Presentation House Gallery
The Polygon Gallery
333 Chesterfield Avenue
North Vancouver, BC V7M 3G9

Judy Radul: Downes Point And So Departed (Again)


Vancouver artist, Judy Radul, has produced a new multi-screen installation for this exhibition. ‘Downes Point’ was filmed this summer in an arbutus grove on Hornby Island. This coastal landscape is at once dramatic and contemplative. The installation features two panoramic projections spatially configured to implicate the observer in the middle of the mise en scene. What initially appears as a man alone in a clearing in the forest unfolds into an ambiguous interaction between him and a cast of characters who he appears to be judging or casting. In the process of deciphering the scene, it becomes apparent that each image is actually a montage of views that joins what is seen by one camera lens with the view from another. The action is choreographed to accentuate the spatial structures created by the five static cameras which are arranged at precise angles to create an effect that reveals the conical geometry of the lens. Through this formal system, which insinuates an outside beyond the image frame, the artist conceptually introduces absence into the spectacle of nature and demarcates the scene into a spatial architecture. The landscape is turned into a kind of theatrical stage that shows the entrances and exits of the actors slipping in and out of the scene and waiting backstage.

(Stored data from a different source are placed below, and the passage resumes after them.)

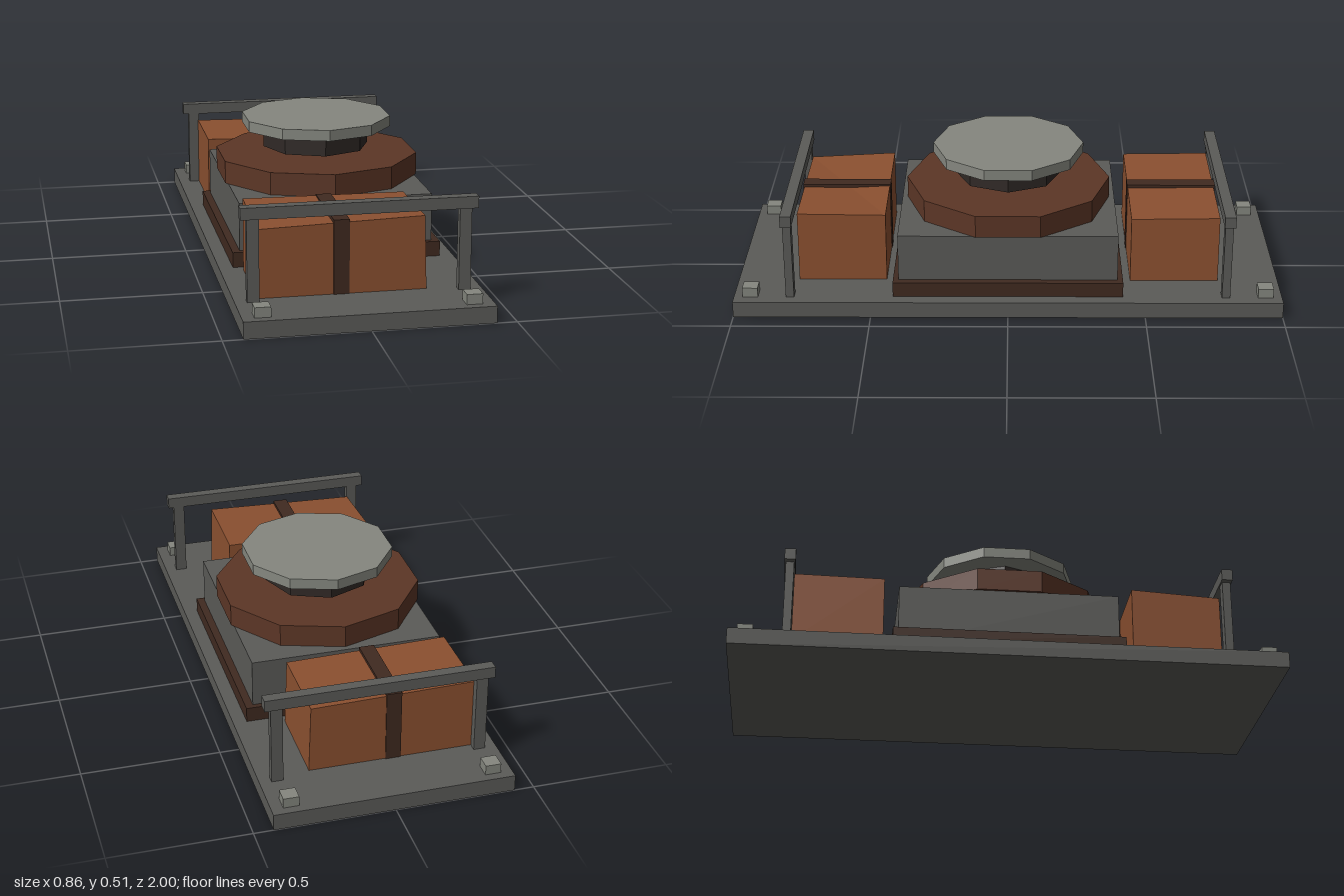
import * as THREE from 'three';

const mat = (color) => new THREE.MeshStandardMaterial({ color, flatShading: true });

export function createModel() {
  const model = new THREE.Group();
  const steel = mat(0x5b5b58), pale = mat(0x85877f), wood = mat(0x8b5030);
  const strapBrown = mat(0x402a20), ringBrown = mat(0x5c3626), dark = mat(0x302926);

  const add = (name, geometry, material, parent = model) => {
    const mesh = new THREE.Mesh(geometry, material);
    mesh.name = name;
    parent.add(mesh);
    return mesh;
  };

  // Box given by its limits on each axis
  const block = (x0, x1, y0, y1, z0, z1) =>
    new THREE.BoxGeometry(x1 - x0, y1 - y0, z1 - z0)
      .translate((x0 + x1) / 2, (y0 + y1) / 2, (z0 + z1) / 2);

  // Slightly crooked crate: top corners sink by the given drops, right side leans in
  const crate = (x0, x1, z0, z1, top, drops) => {
    const g = block(x0, x1, 0.06, top, z0, z1);
    const p = g.attributes.position;
    for (let i = 0; i < p.count; i++) {
      if (p.getY(i) < 0.1) continue;
      const right = p.getX(i) > 0, near = p.getZ(i) > (z0 + z1) / 2;
      p.setY(i, top - drops[(near ? 2 : 0) + (right ? 1 : 0)]);
      if (right) p.setX(i, x1 - 0.008);
    }
    return g;
  };

  // Many-sided disc with a corner pointing to the front
  const disc = (radius, y0, y1, sides) =>
    new THREE.CylinderGeometry(radius, radius, y1 - y0, sides).translate(0, (y0 + y1) / 2, 0);

  add('basePlate', block(-0.43, 0.43, 0, 0.06, -1, 1), steel);

  // Central housing, round collar, neck and cap
  const turret = new THREE.Group();
  turret.name = 'turret';
  model.add(turret);
  add('housingTrim', block(-0.38, 0.38, 0.06, 0.115, -0.42, 0.42), strapBrown, turret);
  add('housing', block(-0.352, 0.352, 0.06, 0.29, -0.4, 0.4), steel, turret);
  add('collar', disc(0.38, 0.29, 0.373, 10), ringBrown, turret);
  add('neck', disc(0.199, 0.395, 0.472, 8), dark, turret);
  add('cap', disc(0.28, 0.472, 0.512, 10), pale, turret);

  // Crates with a strap over the middle
  add('frontCrate', crate(-0.347, 0.241, 0.45, 0.775, 0.322, [0, 0.004, 0.018, 0]), wood);
  add('backCrate', crate(-0.35, 0.247, -0.778, -0.453, 0.322, [0, 0.012, 0.004, 0.016]), wood);
  add('frontStrap', block(-0.085, -0.03, 0.06, 0.324, 0.447, 0.779), strapBrown);
  add('backStrap', block(-0.085, -0.03, 0.06, 0.324, -0.782, -0.45), strapBrown);

  // Guard rails and corner bolts at both ends
  for (const end of [1, -1]) {
    const rail = new THREE.Group();
    rail.name = end > 0 ? 'frontRail' : 'backRail';
    model.add(rail);
    const z = end * 0.795;
    add('railBar', block(-0.41, 0.41, 0.35, 0.392, z - 0.02, z + 0.02), steel, rail);
    for (const side of [1, -1]) {
      const x = side * 0.367, bx = side * 0.36, bz = end * 0.94;
      add('railPost', block(x - 0.021, x + 0.021, 0.06, 0.35, z - 0.015, z + 0.015), steel, rail);
      add('cornerBolt', block(bx - 0.028, bx + 0.028, 0.06, 0.096, bz - 0.028, bz + 0.028), pale);
    }
  }
  return model;
}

The two pieces featured in this exhibition reveal Judy Radul’s longstanding interest in the constituent elements of theatre. As in previous works, she explores the conventions of theatrical performance and cinema in a way that forces the tensions between static staging and moving pictures. With the DVD installation, ‘And So Departed (Again)’ (2003), footage of a rehearsal is presented on three screens corresponding to close up, medium shot and long shot perspectives. Turning a rehearsal into an endurance performance, five directors rehearse an actress in a death scene for twelve hours. The scenes are improvisations instigated by each director (they were) asked to focus on an enactment of life leaving the body. Here, as in ‘Downes Point’, the artist choreographs interactions between directors, actors and “characters” that allow for the chance elements of performance and an absurdist sense of humour to surface.

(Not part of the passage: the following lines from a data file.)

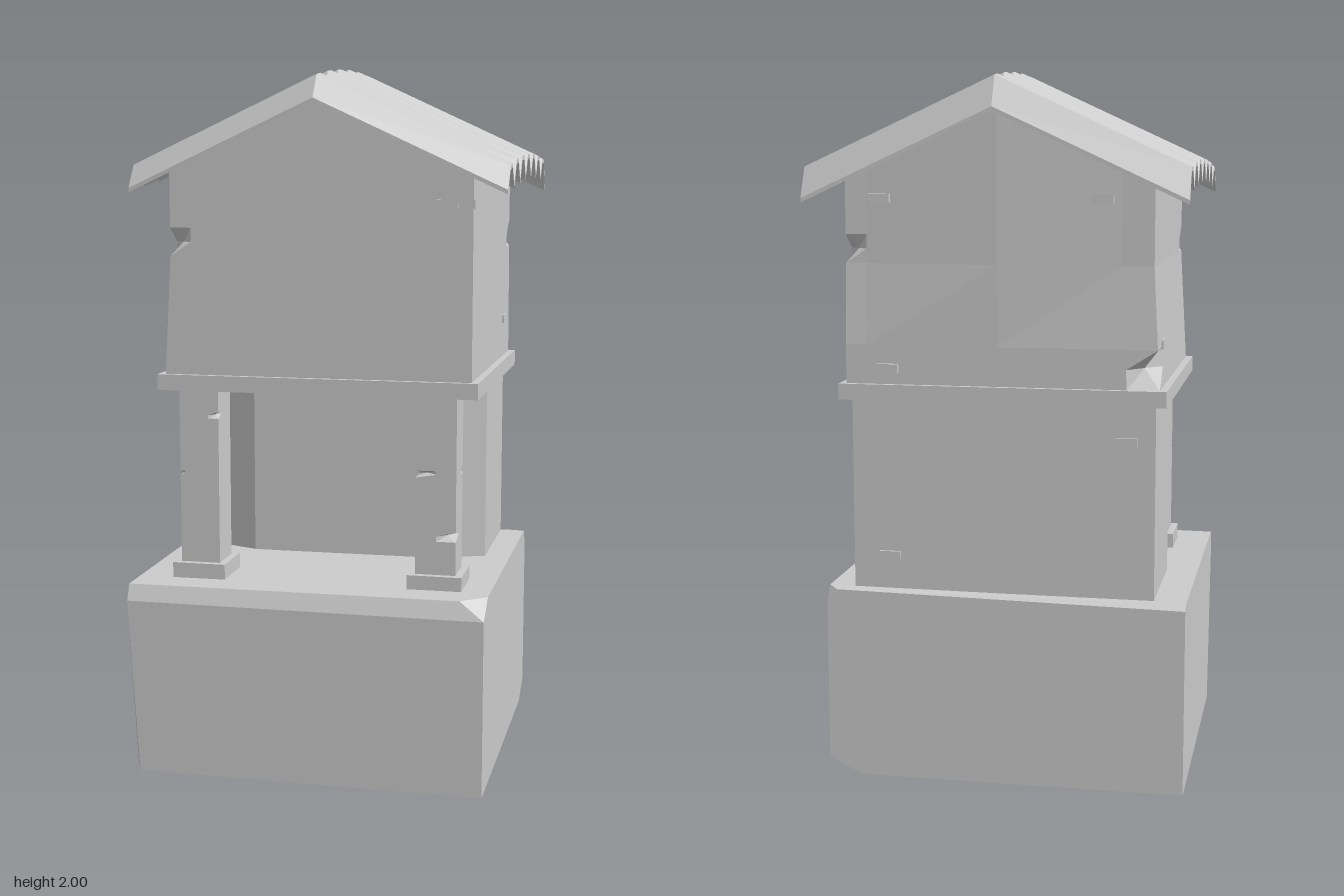
import * as THREE from 'three';
import { ConvexGeometry } from 'three/addons/geometries/ConvexGeometry.js';

const material = new THREE.MeshStandardMaterial({ color: 0xcccccc, flatShading: true });
const roofMaterial = new THREE.MeshStandardMaterial({ color: 0xcccccc, flatShading: true, side: THREE.DoubleSide });

function add(parent, name, geometry, mat = material) {
  const mesh = new THREE.Mesh(geometry, mat);
  mesh.name = name;
  parent.add(mesh);
  return mesh;
}

// Box given by its limits
function boxBetween(x0, x1, y0, y1, z0, z1) {
  return new THREE.BoxGeometry(x1 - x0, y1 - y0, z1 - z0)
    .translate((x0 + x1) / 2, (y0 + y1) / 2, (z0 + z1) / 2);
}

// Upright block with chips cut in its vertical edges.
// Corners: 0 front +x, 1 front -x, 2 back -x, 3 back +x. Chip: { corner, y, h, cut }
function chippedBlock(x0, x1, y0, y1, z0, z1, chips, shape) {
  const cuts = [0, 1, 2, 3].map(c => Math.max(0.015, ...chips.filter(k => k.corner === c).map(k => k.cut)));
  const levels = [...new Set([y0, y1, ...chips.flatMap(k => [k.y - k.h, k.y, k.y + k.h])])].sort((a, b) => a - b);
  const xm = (x0 + x1) / 2;
  const corners = [[x1, z1, -1, -1], [x0, z1, 1, -1], [x0, z0, 1, 1], [x1, z0, -1, 1]];
  const verts = [];
  for (const y of levels) {
    corners.forEach(([x, z, sx, sz], c) => {
      const d = cuts[c];
      const chipped = chips.some(k => k.corner === c && k.y === y);
      const onSide = [x, y, z + sz * d], onFace = [x + sx * d, y, z];
      const tip = chipped ? [x + sx * d / 2, y, z + sz * d / 2] : [x, y, z];
      verts.push(...(c % 2 ? [onFace, tip, onSide] : [onSide, tip, onFace]));
      if (c === 0) verts.push([xm, y, z1]);
      if (c === 2) verts.push([xm, y, z0]);
    });
  }
  if (shape) verts.forEach(v => shape(v));
  const n = 14, index = [], top = (levels.length - 1) * n;
  for (let r = 0; r < levels.length - 1; r++) {
    for (let i = 0; i < n; i++) {
      const a = r * n + i, b = r * n + (i + 1) % n;
      index.push(b, a, a + n, b, a + n, b + n);
    }
  }
  for (let i = 1; i < n - 1; i++) {
    const a = (3 + i) % n, b = (4 + i) % n;
    index.push(3, a, b, top + 3, top + b, top + a);
  }
  const g = new THREE.BufferGeometry();
  g.setAttribute('position', new THREE.Float32BufferAttribute(verts.flat(), 3));
  g.setIndex(index);
  const flat = g.toNonIndexed();
  flat.computeVertexNormals();
  return flat;
}

export function createModel() {
  const model = new THREE.Group();
  model.name = 'shrine';

  // Stone base with worn corners and a bevelled front edge
  const basePoints = [
    [-0.5, 0, 0.49], [-0.53, 0, 0.42], [-0.53, 0.5, 0.49], [0.49, 0, 0.49], [0.49, 0.5, 0.49],
    [-0.53, 0.545, 0.47], [0.42, 0.55, 0.47], [0.49, 0.55, 0.41],
    [-0.53, 0, -0.45], [-0.53, 0.53, -0.45], [-0.53, 0.545, -0.43],
    [0.4, 0, -0.45], [0.49, 0, -0.36], [0.49, 0.05, -0.45],
    [0.49, 0.51, -0.45], [0.46, 0.545, -0.45], [0.49, 0.55, -0.42],
    [-0.02, 0.515, -0.45], [-0.02, 0.55, -0.4],
  ].map(p => new THREE.Vector3(...p));
  add(model, 'base', new ConvexGeometry(basePoints));

  // Lower room with bevelled front corners
  const footprint = new THREE.Shape([
    [-0.44, -0.42], [-0.44, -0.06], [-0.29, 0], [0.26, 0], [0.415, -0.06], [0.415, -0.42],
  ].map(([x, z]) => new THREE.Vector2(x, -z)));
  const room = new THREE.ExtrudeGeometry(footprint, { depth: 0.55, bevelEnabled: false });
  room.rotateX(-Math.PI / 2).translate(0, 0.548, 0);
  add(model, 'lowerRoom', room);

  // Two front posts on square feet
  const posts = [
    ['leftPost', 0.275, [
      { corner: 0, y: 0.7, h: 0.015, cut: 0.055 },
      { corner: 1, y: 0.875, h: 0.02, cut: 0.06 },
      { corner: 3, y: 0.875, h: 0.01, cut: 0.035 },
    ]],
    ['rightPost', -0.41, [
      { corner: 0, y: 1.02, h: 0.01, cut: 0.03 },
      { corner: 1, y: 0.85, h: 0.006, cut: 0.015 },
    ]],
  ];
  for (const [name, x, chips] of posts) {
    const post = new THREE.Group();
    post.name = name;
    add(post, 'shaft', chippedBlock(x, x + 0.115, 0.58, 1.1, 0.24, 0.355, chips));
    add(post, 'foot', boxBetween(x - 0.02, x + 0.135, 0.545, 0.59, 0.22, 0.375));
    model.add(post);
  }

  // Ledge between the storeys
  add(model, 'ledge', boxBetween(-0.47, 0.45, 1.09, 1.135, -0.44, 0.37));

  // Upper room: gabled top, flared foot, slightly bowed back
  const upper = chippedBlock(-0.43, 0.43, 1.13, 1.715, -0.41, 0.355, [
    { corner: 1, y: 1.51, h: 0.04, cut: 0.06 },
    { corner: 3, y: 1.51, h: 0.04, cut: 0.06 },
    { corner: 2, y: 1.19, h: 0.055, cut: 0.09 },
  ], v => {
    const y = v[1];
    if (y === 1.715) v[1] = 1.905 - 0.45 * Math.abs(v[0]);
    if (v[0] < -0.2 && y < 1.47) v[0] -= 0.02 * (1.47 - y) / 0.34;
    if (v[2] < -0.4 && (v[0] === 0 || y < 1.47)) v[2] -= 0.015;
  });
  add(model, 'upperRoom', upper);

  // Loose bricks standing slightly proud of the walls
  const bricks = new THREE.Group();
  bricks.name = 'bricks';
  for (const [x, y, z] of [[0.36, 1.62, 0.353], [-0.29, 1.65, -0.424], [0.33, 1.65, -0.422],
    [0.31, 1.18, -0.43], [-0.36, 0.99, -0.42], [0.31, 0.645, -0.42]]) {
    add(bricks, 'brick', new THREE.BoxGeometry(0.06, 0.025, 0.016)).position.set(x, y, z);
  }
  for (const [x, y, z] of [[0.429, 1.25, -0.3], [-0.442, 1.25, -0.3], [0.428, 1.62, 0.32]]) {
    add(bricks, 'brick', new THREE.BoxGeometry(0.012, 0.025, 0.06)).position.set(x, y, z);
  }
  model.add(bricks);

  // Corrugated roof: thin zigzag sheet, folded along the ridge
  const waves = 7, period = 0.13, top = [];
  const crown = z => 1.998 - 0.14 * (z + 0.08) ** 2;
  for (let i = 0; i < waves; i++) {
    const z = -0.49 + i * period;
    top.push([z, crown(z) - (i === 0 ? 0.08 : 0.06)], [z + 0.042, crown(z + 0.042)], [z + 0.084, crown(z + 0.084)]);
  }
  top.push([0.422, 1.905]);
  const outline = [...top, ...top.map(([z, y]) => [z, y - 0.012]).reverse()];
  const sheet = new THREE.Shape(outline.map(([z, y]) => new THREE.Vector2(-z, y)));
  const roof = new THREE.ExtrudeGeometry(sheet, { depth: 1.06, steps: 2, bevelEnabled: false });
  roof.rotateY(Math.PI / 2).translate(-0.53, 0, 0);
  const p = roof.attributes.position;
  for (let i = 0; i < p.count; i++) {
    const ax = Math.abs(p.getX(i));
    p.setY(i, p.getY(i) - 0.46 * ax);
    p.setZ(i, p.getZ(i) - 0.015 * ax);
  }
  roof.computeVertexNormals();
  add(model, 'roof', roof, roofMaterial);

  return model;
}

Judy Radul was born in Lillooet B.C. in 1962. She has an MFA from Bard College, New York and teaches visual art at Simon Fraser University. Her interdisciplinary practice embraces photography, performance art, audio, sculpture, video, and mixed media installation, and her critical writing has been published extensively. In recent years she had solo exhibitions at The Power Plant in Toronto and was part of Videodreams: Between the Cinematic and the Theatrical at Kunsthaus Graz Austria. Later this year ‘Downes Point’ will be part of a group exhibition on contemporary Vancouver art at MuHKA, Museum of Contemporary Art in Antwerp Belgium.

PHG published a catalogue in conjunction with this exhibition.

  • Gallery Invitation - front